== Segment start ==

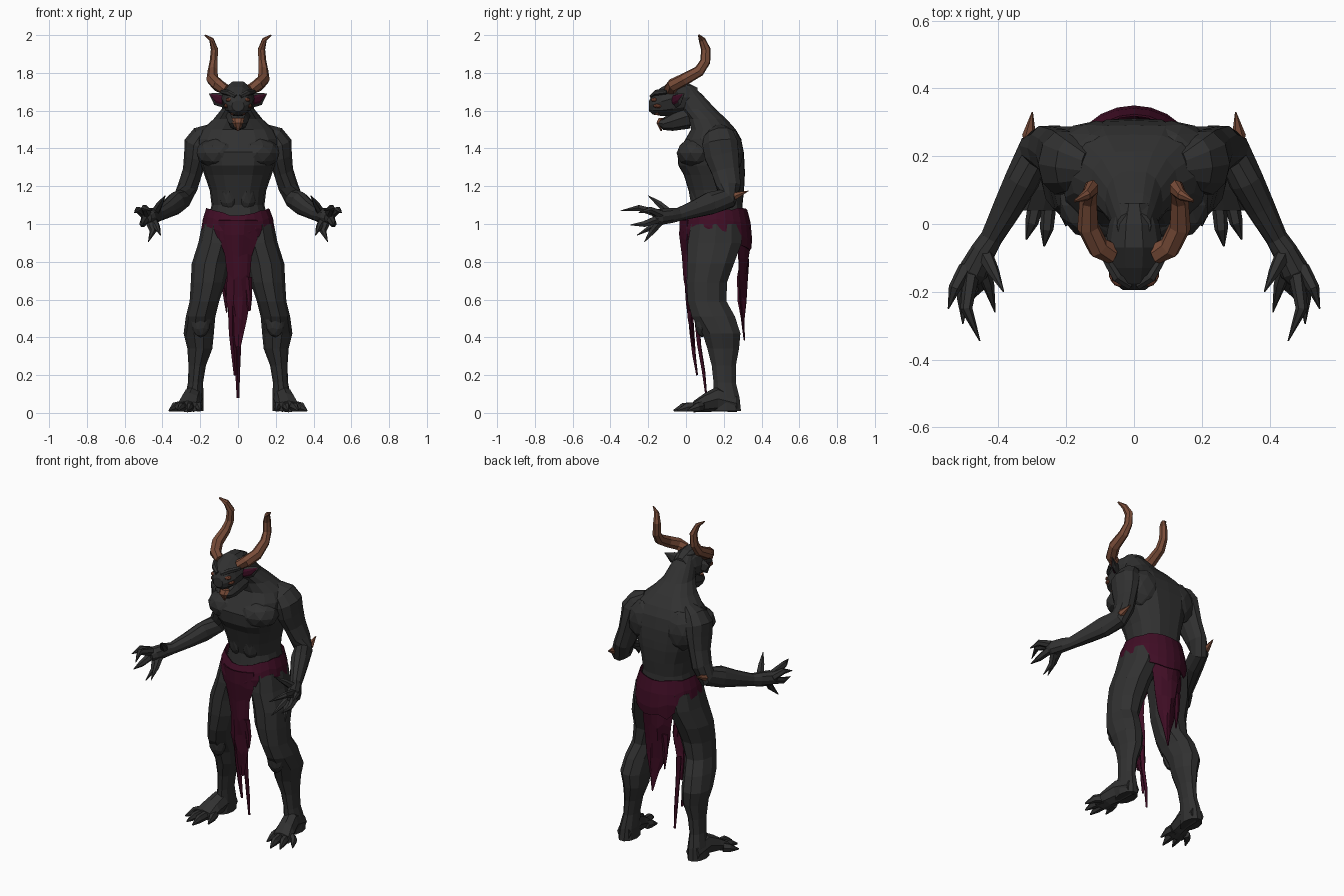
import bpy, bmesh, math, random
from mathutils import Vector

random.seed(4)
X, Y, Z = Vector((1, 0, 0)), Vector((0, 1, 0)), Vector((0, 0, 1))


def material(name, rgb):
    m = bpy.data.materials.new(name)
    m.diffuse_color = (*rgb, 1)
    return m


SKIN = material("charcoal skin", (0.03, 0.03, 0.03))
CLOTH = material("maroon cloth", (0.05, 0.004, 0.018))
HORN = material("brown horn", (0.19, 0.072, 0.04))
RUST = material("rust face", (0.13, 0.04, 0.022))


def finish(name, bm, mat, mirror=False, thick=0):
    bmesh.ops.recalc_face_normals(bm, faces=bm.faces)
    me = bpy.data.meshes.new(name)
    bm.to_mesh(me)
    bm.free()
    me.materials.append(mat)
    ob = bpy.data.objects.new(name, me)
    bpy.context.collection.objects.link(ob)
    if thick:
        ob.modifiers.new("thickness", 'SOLIDIFY').thickness = thick
    if mirror:
        ob.modifiers.new("mirror", 'MIRROR').use_mirror_merge = False
    return ob


def tube(name, pts, mat, n=8, mirror=False, axis=None, ref=X, power=1.0, groove=0.0):
    """Loft of elliptical rings; each point is (x, y, z, radius a, radius b)."""
    bm = bmesh.new()
    c = [Vector(p[:3]) for p in pts]
    rings = []
    for i, p in enumerate(pts):
        t = axis or (c[min(i + 1, len(c) - 1)] - c[max(i - 1, 0)]).normalized()
        a = (ref - t * ref.dot(t)).normalized()
        b = t.cross(a)
        ring = []
        for k in range(n):
            u = 2 * math.pi * k / n
            cu, su = math.cos(u), math.sin(u)
            cu = math.copysign(abs(cu) ** power, cu)
            su = math.copysign(abs(su) ** power, su)
            if abs(su) > 0.99:
                su *= 1 - groove
            ring.append(bm.verts.new(c[i] + a * cu * p[3] + b * su * p[4]))
        rings.append(ring)
    for r, s in zip(rings, rings[1:]):
        for k in range(n):
            bm.faces.new((r[k], r[(k + 1) % n], s[(k + 1) % n], s[k]))
    bm.faces.new(rings[0])
    bm.faces.new(rings[-1])
    return finish(name, bm, mat, mirror)


def blob(name, loc, size, mat, mirror=True):
    bm = bmesh.new()
    bmesh.ops.create_icosphere(bm, subdivisions=2, radius=1)
    for v in bm.verts:
        v.co = Vector(a * b for a, b in zip(v.co, size)) + Vector(loc)
    return finish(name, bm, mat, mirror)


def strip(name, rows, curl, cols=6, ragged=0.012):
    """Hanging torn cloth; each row is (x centre, y, z, half width)."""
    bm = bmesh.new()
    grid = []
    for i, (x, y, z, w) in enumerate(rows):
        k = min(1, w / 0.06) * ragged * (i > 0)
        grid.append([bm.verts.new((x + w * s + random.uniform(-k, k) * 0.5,
                                   y + curl * (w / 0.1) * s * s + random.uniform(-k, k) * 0.5,
                                   z + random.uniform(-k, k) * 1.5))
                     for s in [2 * j / cols - 1 for j in range(cols + 1)]])
    for r, s in zip(grid, grid[1:]):
        for j in range(cols):
            bm.faces.new((r[j], r[j + 1], s[j + 1], s[j]))
    return finish(name, bm, CLOTH, thick=0.006)


# Torso from hips up to the hunched neck, with a spine and chest groove
tube("torso", [(0, .16, .90, .15, .14), (0, .16, .97, .165, .155), (0, .165, 1.04, .155, .145),
               (0, .168, 1.10, .14, .138), (0, .16, 1.18, .15, .155), (0, .15, 1.26, .178, .17),
               (0, .135, 1.31, .195, .185), (0, .13, 1.38, .212, .185), (0, .145, 1.45, .218, .155),
               (0, .145, 1.50, .19, .125), (0, .115, 1.555, .13, .105), (0, .065, 1.61, .085, .095),
               (0, .015, 1.68, .065, .08), (0, -.005, 1.735, .05, .04)],
     SKIN, n=16, axis=Z, power=.88, groove=.05)
blob("chest_muscle", (.10, .055, 1.375), (.125, .105, .085), SKIN)
blob("shoulder_blade", (.11, .225, 1.38), (.12, .08, .13), SKIN)
blob("belly_muscle", (.045, .08, 1.17), (.06, .065, .12), SKIN)

# Arms
tube("arm", [(.14, .165, 1.50, .03, .05), (.19, .175, 1.468, .058, .082), (.212, .18, 1.425, .074, .098),
             (.222, .19, 1.36, .064, .095), (.24, .21, 1.28, .053, .078), (.265, .225, 1.2, .053, .068),
             (.295, .215, 1.135, .05, .06), (.33, .13, 1.11, .052, .062), (.372, .05, 1.08, .044, .048),
             (.42, -.04, 1.05, .033, .036), (.445, -.08, 1.045, .037, .042), (.475, -.14, 1.037, .044, .044),
             (.485, -.168, 1.033, .03, .028)], SKIN, n=10, mirror=True)
tube("elbow_spike", [(.29, .22, 1.14, .03, .03), (.31, .265, 1.15, .02, .02), (.30, .33, 1.175, .002, .002)],
     HORN, n=6, mirror=True)

# Clawed fingers: base, knuckle, tip
fingers = [((.44, -.09, 1.06), (.415, -.14, 1.105), (.385, -.20, 1.15)),
           ((.48, -.15, 1.055), (.495, -.25, 1.085), (.455, -.345, 1.07)),
           ((.495, -.13, 1.05), (.53, -.19, 1.075), (.548, -.25, 1.06)),
           ((.49, -.15, 1.025), (.505, -.22, 1.0), (.505, -.295, .995)),
           ((.47, -.13, 1.02), (.45, -.18, .96), (.475, -.22, .905)),
           ((.45, -.12, 1.02), (.43, -.18, .985), (.41, -.26, .94))]
for i, (a, b, c) in enumerate(fingers):
    tube(f"finger_{i + 1}", [(*a, .024, .024), (*b, .018, .018), (*c, .002, .002)], SKIN, n=6, mirror=True)

# Legs
tube("leg", [(.10, .16, 1.0, .09, .14), (.115, .152, .9, .095, .15), (.145, .13, .79, .10, .13),
             (.158, .11, .69, .092, .112), (.178, .112, .59, .078, .108), (.198, .145, .51, .078, .12),
             (.208, .188, .42, .08, .105), (.202, .197, .34, .066, .088), (.216, .20, .25, .046, .067),
             (.225, .205, .16, .04, .062), (.232, .215, .08, .05, .072), (.235, .215, .01, .052, .08)],
     SKIN, n=10, mirror=True, axis=Z)
blob("knee_cap", (.198, .085, .49), (.055, .04, .09), SKIN)

# Feet with four clawed toes
tube("foot", [(.235, .27, .05, .045, .045), (.24, .17, .075, .052, .068), (.255, .10, .055, .058, .05),
              (.268, .04, .033, .068, .03)], SKIN, n=8, mirror=True, axis=-Y)
toes = [(.215, .20, -.005), (.25, .265, -.065), (.285, .318, -.045), (.31, .365, .01)]
for i, (x, tip, y) in enumerate(toes):
    tube(f"toe_{i + 1}", [(x, .08, .035, .024, .028), ((x + tip) / 2, y + .05, .03, .02, .026),
                          (tip, y, .012, .003, .005)], SKIN, n=6, mirror=True)

# Head, open jaw and chin
tube("head", [(0, .06, 1.665, .05, .06), (0, 0, 1.67, .075, .085), (0, -.07, 1.665, .088, .095),
              (0, -.13, 1.648, .078, .08), (0, -.175, 1.635, .058, .058), (0, -.195, 1.625, .033, .03)],
     SKIN, n=10, axis=-Y)
tube("jaw", [(0, .02, 1.575, .065, .07), (0, -.07, 1.545, .055, .052), (0, -.12, 1.53, .042, .032),
             (0, -.145, 1.535, .03, .015)], SKIN, n=8, axis=-Y)
tube("chin_tuft", [(0, -.128, 1.56, .032, .02), (0, -.146, 1.535, .028, .012), (0, -.13, 1.492, .005, .005)],
     HORN, n=6, axis=Z)
tube("upper_teeth", [(0, -.15, 1.60, .045, .026), (0, -.148, 1.578, .036, .02)], RUST, n=8, axis=Z)
tube("brow", [(.012, -.183, 1.675, .012, .012), (.05, -.158, 1.695, .016, .016), (.085, -.10, 1.70, .012, .012)],
     SKIN, n=6, mirror=True, ref=Z)
blob("eye", (.044, -.165, 1.657), (.022, .02, .013), RUST)
blob("cheek_mark", (.058, -.148, 1.625), (.016, .026, .012), RUST)

# Pointed ears with a coloured inside
tube("ear", [(.07, -.055, 1.655, .04, .015), (.115, -.035, 1.662, .034, .012), (.152, -.01, 1.69, .002, .002)],
     SKIN, n=6, mirror=True, ref=Z)
tube("ear_inside", [(.08, -.07, 1.655, .024, .008), (.115, -.047, 1.664, .022, .006),
                    (.146, -.018, 1.686, .002, .002)], CLOTH, n=6, mirror=True, ref=Z)

# Curved horns
tube("horn", [(.065, -.085, 1.71, .028, .035), (.105, -.07, 1.735, .033, .035), (.135, -.01, 1.765, .033, .033),
              (.134, .07, 1.81, .027, .03), (.128, .102, 1.86, .022, .028), (.124, .105, 1.925, .02, .026),
              (.14, .085, 1.975, .013, .018), (.175, .068, 2.0, .003, .005)], HORN, n=7, mirror=True)

# Waist wrap with a torn lower hem, deeper behind
bm = bmesh.new()
rows, n = [], 24
for f in (0, .35, .7, 1):
    row = []
    for k in range(n):
        u = 2 * math.pi * k / n
        c, s = math.cos(u), math.sin(u)
        top = 1.08 - .04 * max(0, -s) ** 4 + random.uniform(-.006, .006)
        low = .935 - .075 * max(0, s) + random.uniform(-.02, .02)
        swell = .168 + .026 * math.sin(f * 2.2)
        row.append(bm.verts.new((swell * c, .162 + (swell - .006) * s, top + (low - top) * f)))
    rows.append(row)
for r, s in zip(rows, rows[1:]):
    for k in range(n):
        bm.faces.new((r[k], r[(k + 1) % n], s[(k + 1) % n], s[k]))
finish("waist_wrap", bm, CLOTH, thick=.006)

# Front and back loincloth panels with trailing strands
strip("front_panel", [(0, -.028, 1.02, .10), (0, -.025, .93, .095), (0, -.015, .84, .068), (0, -.005, .72, .06),
                      (0, .005, .60, .062), (0, .015, .50, .042), (0, .03, .42, .028), (0, .04, .35, .012)], .04)
strip("front_strand", [(0, .05, .50, .014), (.002, .065, .36, .01), (-.002, .09, .22, .008), (0, .11, .08, .002)],
      .15, cols=2, ragged=.004)
strip("side_strand", [(-.03, .01, .58, .02), (-.028, .025, .42, .016), (-.02, .04, .3, .01), (-.015, .06, .2, .003)],
      .12, cols=2, ragged=.006)
strip("torn_edge", [(.045, .0, .72, .025), (.055, .015, .62, .018), (.06, .02, .54, .003)], .06, cols=3)
strip("back_panel", [(0, .342, 1.0, .12), (0, .34, .90, .11), (0, .335, .80, .095), (0, .322, .70, .08),
                     (.005, .315, .60, .06), (.01, .312, .50, .03), (.012, .312, .385, .004)], -.055)
strip("back_strand", [(-.06, .31, .75, .025), (-.065, .30, .63, .018), (-.06, .295, .53, .003)], -.03, cols=2)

== Segment end ==

Return, from the material above, each line holding the string "uniform".

        grid.append([bm.verts.new((x + w * s + random.uniform(-k, k) * 0.5,
                                   y + curl * (w / 0.1) * s * s + random.uniform(-k, k) * 0.5,
                                   z + random.uniform(-k, k) * 1.5))
        top = 1.08 - .04 * max(0, -s) ** 4 + random.uniform(-.006, .006)
        low = .935 - .075 * max(0, s) + random.uniform(-.02, .02)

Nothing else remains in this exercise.